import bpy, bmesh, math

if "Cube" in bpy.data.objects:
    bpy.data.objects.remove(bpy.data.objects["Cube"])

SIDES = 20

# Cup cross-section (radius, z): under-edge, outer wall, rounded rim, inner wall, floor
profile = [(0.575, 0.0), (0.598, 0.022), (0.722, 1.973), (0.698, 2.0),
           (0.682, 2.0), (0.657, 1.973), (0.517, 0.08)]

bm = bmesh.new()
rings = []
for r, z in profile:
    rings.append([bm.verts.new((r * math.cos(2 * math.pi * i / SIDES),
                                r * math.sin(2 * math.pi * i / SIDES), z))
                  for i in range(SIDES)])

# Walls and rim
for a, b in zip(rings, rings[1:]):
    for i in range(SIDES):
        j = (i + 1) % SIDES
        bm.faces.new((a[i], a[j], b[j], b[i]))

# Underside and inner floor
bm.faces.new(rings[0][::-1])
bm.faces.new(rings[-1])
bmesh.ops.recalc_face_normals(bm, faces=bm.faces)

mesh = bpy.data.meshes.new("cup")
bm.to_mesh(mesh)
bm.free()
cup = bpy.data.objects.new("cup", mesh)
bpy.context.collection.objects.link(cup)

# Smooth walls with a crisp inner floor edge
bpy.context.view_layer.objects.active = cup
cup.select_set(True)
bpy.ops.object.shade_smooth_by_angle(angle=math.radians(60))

▶ _Activity_: Using the listing above, list every line in which the string "SIDES" occurs.

▶ _Final answer_:
SIDES = 20
    rings.append([bm.verts.new((r * math.cos(2 * math.pi * i / SIDES),
                                r * math.sin(2 * math.pi * i / SIDES), z))
                  for i in range(SIDES)])
    for i in range(SIDES):
        j = (i + 1) % SIDES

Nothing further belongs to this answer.